Stored data entries:
○ ○ ○

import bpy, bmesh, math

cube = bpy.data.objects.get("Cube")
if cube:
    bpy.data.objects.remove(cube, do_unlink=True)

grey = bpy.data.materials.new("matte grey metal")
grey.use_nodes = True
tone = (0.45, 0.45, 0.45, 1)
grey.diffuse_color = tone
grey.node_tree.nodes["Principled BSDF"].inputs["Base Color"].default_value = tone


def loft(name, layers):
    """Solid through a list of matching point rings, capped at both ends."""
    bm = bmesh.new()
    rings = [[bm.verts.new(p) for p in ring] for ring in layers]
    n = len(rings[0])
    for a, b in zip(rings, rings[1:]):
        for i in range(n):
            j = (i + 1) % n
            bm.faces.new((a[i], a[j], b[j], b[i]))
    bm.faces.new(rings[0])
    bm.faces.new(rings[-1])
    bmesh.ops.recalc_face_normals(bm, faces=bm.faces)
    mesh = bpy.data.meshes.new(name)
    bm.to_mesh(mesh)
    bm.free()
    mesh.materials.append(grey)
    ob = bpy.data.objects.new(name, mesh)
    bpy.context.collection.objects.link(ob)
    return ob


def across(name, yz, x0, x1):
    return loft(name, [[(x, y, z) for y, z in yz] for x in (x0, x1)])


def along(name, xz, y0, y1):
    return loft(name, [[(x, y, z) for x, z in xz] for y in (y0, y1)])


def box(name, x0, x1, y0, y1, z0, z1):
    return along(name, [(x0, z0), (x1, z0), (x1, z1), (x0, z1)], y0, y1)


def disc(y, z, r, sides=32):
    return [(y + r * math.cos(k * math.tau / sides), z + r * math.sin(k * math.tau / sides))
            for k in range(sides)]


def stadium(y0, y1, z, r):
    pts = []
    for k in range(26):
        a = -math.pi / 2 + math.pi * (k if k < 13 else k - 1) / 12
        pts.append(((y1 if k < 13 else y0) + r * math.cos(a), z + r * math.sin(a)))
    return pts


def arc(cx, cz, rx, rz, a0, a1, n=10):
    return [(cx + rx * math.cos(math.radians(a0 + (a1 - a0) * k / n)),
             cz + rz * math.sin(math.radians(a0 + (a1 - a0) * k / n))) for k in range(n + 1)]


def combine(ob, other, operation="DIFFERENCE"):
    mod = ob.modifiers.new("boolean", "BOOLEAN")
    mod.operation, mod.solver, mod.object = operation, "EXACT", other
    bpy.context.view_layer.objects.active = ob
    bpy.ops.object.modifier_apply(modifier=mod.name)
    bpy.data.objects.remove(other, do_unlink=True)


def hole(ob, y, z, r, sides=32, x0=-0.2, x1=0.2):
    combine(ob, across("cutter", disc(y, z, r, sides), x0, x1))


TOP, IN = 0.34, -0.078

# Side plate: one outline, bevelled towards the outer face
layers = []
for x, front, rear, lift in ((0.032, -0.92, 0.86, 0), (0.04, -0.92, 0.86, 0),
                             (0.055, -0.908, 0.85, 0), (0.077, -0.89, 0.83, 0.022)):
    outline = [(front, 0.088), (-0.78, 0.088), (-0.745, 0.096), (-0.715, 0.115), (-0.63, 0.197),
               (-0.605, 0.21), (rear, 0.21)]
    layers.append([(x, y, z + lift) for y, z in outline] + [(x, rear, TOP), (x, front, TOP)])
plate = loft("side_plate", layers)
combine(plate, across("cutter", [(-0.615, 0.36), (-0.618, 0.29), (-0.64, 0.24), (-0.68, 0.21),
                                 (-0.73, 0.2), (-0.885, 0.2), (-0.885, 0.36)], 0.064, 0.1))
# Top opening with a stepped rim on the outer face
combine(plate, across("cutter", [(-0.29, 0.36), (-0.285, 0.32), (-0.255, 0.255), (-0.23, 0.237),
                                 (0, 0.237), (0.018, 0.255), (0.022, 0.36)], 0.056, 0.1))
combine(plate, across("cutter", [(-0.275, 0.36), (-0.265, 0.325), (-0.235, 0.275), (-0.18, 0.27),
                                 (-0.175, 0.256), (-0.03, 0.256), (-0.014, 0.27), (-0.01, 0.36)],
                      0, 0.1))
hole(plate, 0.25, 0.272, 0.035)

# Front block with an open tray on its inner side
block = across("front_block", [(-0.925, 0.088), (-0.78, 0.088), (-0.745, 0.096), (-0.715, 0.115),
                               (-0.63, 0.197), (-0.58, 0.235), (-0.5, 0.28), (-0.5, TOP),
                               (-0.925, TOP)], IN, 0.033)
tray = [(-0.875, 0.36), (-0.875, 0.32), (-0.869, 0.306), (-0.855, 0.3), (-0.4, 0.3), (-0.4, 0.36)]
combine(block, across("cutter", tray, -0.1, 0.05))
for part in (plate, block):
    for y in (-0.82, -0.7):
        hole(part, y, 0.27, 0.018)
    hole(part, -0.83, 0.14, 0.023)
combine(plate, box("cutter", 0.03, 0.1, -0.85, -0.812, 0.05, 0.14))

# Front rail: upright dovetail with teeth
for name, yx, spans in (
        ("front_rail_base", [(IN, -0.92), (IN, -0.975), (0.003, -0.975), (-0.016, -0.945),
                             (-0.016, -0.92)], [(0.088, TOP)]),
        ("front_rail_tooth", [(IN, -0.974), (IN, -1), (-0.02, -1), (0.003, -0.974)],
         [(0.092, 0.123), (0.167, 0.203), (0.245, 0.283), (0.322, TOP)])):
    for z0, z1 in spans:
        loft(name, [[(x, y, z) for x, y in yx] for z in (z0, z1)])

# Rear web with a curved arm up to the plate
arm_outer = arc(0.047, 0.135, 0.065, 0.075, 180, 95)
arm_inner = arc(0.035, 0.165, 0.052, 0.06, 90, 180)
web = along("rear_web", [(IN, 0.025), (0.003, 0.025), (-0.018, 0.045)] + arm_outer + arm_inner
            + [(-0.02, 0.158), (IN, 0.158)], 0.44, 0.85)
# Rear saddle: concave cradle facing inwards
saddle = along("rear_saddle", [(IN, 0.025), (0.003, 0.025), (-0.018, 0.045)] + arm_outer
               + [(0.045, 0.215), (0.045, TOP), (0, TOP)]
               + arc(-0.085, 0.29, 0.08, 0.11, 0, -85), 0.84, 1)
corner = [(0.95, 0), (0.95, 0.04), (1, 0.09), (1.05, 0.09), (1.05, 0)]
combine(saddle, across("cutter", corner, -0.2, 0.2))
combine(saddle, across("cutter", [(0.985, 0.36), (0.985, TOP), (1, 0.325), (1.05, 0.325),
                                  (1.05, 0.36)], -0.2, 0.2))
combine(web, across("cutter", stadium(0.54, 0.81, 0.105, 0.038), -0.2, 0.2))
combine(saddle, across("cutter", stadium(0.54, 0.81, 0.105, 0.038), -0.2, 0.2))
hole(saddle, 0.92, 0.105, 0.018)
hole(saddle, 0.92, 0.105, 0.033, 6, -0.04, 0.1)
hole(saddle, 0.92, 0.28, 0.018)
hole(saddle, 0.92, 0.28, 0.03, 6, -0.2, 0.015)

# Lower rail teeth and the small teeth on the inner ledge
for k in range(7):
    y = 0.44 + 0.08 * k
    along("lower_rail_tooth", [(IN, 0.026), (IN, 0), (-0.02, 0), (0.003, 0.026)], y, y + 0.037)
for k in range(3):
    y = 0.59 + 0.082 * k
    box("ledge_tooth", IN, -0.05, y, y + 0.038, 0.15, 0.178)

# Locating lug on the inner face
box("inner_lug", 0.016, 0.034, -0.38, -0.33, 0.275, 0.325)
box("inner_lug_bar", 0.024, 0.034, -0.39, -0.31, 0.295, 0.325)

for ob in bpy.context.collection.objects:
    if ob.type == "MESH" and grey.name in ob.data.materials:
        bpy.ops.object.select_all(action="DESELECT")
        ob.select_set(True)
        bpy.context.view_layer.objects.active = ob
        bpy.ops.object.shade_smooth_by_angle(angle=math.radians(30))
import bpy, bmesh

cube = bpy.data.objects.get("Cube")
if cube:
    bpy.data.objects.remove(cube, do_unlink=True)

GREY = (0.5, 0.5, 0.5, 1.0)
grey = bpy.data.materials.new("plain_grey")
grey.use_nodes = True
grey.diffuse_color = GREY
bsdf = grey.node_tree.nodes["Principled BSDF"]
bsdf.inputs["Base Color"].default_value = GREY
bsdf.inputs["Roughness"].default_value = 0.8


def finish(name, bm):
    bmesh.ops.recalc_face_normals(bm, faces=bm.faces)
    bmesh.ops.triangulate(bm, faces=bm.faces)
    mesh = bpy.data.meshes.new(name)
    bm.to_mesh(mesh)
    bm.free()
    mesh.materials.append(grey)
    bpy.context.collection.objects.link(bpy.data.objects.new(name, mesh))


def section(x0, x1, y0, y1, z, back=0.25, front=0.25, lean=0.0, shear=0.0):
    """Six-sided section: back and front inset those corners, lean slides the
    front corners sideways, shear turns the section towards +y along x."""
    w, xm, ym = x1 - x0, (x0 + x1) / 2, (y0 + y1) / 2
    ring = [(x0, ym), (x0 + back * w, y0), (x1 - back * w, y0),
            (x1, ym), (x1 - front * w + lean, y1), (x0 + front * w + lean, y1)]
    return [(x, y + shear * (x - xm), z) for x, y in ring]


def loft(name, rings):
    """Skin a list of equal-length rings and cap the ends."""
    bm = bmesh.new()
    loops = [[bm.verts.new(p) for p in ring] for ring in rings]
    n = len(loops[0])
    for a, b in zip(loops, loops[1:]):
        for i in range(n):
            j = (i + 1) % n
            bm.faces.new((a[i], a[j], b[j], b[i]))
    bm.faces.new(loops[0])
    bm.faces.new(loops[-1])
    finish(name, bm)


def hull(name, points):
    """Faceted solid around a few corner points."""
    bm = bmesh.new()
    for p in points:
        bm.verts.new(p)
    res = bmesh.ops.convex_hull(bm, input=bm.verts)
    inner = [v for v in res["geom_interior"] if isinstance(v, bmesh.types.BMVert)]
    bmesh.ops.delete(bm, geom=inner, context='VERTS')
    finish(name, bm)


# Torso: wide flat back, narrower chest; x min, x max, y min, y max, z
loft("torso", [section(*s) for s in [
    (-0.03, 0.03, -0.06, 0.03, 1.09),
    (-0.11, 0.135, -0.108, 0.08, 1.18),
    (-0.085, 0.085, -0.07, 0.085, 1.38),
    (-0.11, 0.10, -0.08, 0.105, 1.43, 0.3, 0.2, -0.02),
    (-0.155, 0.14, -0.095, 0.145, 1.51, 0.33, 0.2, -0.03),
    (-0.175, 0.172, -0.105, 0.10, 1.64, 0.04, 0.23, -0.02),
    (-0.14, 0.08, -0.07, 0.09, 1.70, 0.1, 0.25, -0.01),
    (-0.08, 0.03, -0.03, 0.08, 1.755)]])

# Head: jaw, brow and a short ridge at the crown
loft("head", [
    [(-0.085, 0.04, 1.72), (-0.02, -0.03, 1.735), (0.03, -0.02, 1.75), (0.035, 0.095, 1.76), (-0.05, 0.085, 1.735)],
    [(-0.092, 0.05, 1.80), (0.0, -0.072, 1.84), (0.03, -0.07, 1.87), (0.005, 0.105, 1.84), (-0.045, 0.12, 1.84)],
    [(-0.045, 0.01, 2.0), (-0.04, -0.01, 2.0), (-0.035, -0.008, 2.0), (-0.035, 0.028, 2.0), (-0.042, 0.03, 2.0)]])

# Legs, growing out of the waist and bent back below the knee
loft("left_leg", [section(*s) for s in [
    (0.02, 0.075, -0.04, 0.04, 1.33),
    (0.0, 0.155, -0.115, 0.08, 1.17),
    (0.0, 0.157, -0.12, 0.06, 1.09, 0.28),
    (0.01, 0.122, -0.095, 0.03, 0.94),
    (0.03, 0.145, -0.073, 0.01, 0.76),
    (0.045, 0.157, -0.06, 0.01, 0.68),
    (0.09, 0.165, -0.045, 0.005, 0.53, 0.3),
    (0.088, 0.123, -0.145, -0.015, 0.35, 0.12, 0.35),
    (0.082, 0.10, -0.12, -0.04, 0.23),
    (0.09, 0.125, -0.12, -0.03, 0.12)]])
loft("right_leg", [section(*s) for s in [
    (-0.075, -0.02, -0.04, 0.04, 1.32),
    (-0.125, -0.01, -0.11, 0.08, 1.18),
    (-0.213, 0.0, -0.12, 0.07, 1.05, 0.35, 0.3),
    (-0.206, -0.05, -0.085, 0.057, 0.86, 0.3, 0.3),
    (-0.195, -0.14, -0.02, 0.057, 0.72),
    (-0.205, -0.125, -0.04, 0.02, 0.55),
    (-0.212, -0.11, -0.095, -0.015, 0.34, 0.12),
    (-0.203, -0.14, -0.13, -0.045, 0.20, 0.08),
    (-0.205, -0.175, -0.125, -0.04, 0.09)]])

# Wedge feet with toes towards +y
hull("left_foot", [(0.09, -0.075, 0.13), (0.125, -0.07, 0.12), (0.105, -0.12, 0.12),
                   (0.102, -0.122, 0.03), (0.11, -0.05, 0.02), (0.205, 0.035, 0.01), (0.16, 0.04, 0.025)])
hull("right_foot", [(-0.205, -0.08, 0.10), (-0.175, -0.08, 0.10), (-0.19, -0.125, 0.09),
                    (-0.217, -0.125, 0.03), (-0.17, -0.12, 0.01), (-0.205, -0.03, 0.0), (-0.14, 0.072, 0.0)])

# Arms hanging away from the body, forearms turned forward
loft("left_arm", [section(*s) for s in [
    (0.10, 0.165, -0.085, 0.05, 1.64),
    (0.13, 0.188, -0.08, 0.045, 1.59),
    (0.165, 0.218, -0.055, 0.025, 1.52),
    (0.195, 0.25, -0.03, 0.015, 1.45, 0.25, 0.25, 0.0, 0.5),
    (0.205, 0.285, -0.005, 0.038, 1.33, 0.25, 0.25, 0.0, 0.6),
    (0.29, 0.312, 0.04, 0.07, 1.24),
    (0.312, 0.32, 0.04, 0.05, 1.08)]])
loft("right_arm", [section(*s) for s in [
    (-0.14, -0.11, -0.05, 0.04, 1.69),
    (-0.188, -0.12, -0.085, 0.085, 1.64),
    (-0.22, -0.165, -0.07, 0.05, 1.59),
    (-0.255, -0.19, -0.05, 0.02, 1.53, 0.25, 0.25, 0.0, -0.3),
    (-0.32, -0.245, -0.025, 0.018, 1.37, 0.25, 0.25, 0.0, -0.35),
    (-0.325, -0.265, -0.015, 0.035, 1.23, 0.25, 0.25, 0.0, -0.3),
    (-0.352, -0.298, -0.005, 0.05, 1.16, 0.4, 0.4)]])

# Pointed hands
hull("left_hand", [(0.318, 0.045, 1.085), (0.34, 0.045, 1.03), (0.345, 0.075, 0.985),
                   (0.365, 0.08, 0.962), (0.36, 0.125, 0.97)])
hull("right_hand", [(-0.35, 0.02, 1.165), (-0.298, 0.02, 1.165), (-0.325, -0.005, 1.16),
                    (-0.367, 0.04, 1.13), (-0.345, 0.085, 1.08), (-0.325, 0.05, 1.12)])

○ ○ ○

PROBLEM TO WORK ON: Using the records above, say how many lines contain the string "cutter"; offer no other text.

SOLUTION TO THIS EXERCISE: 10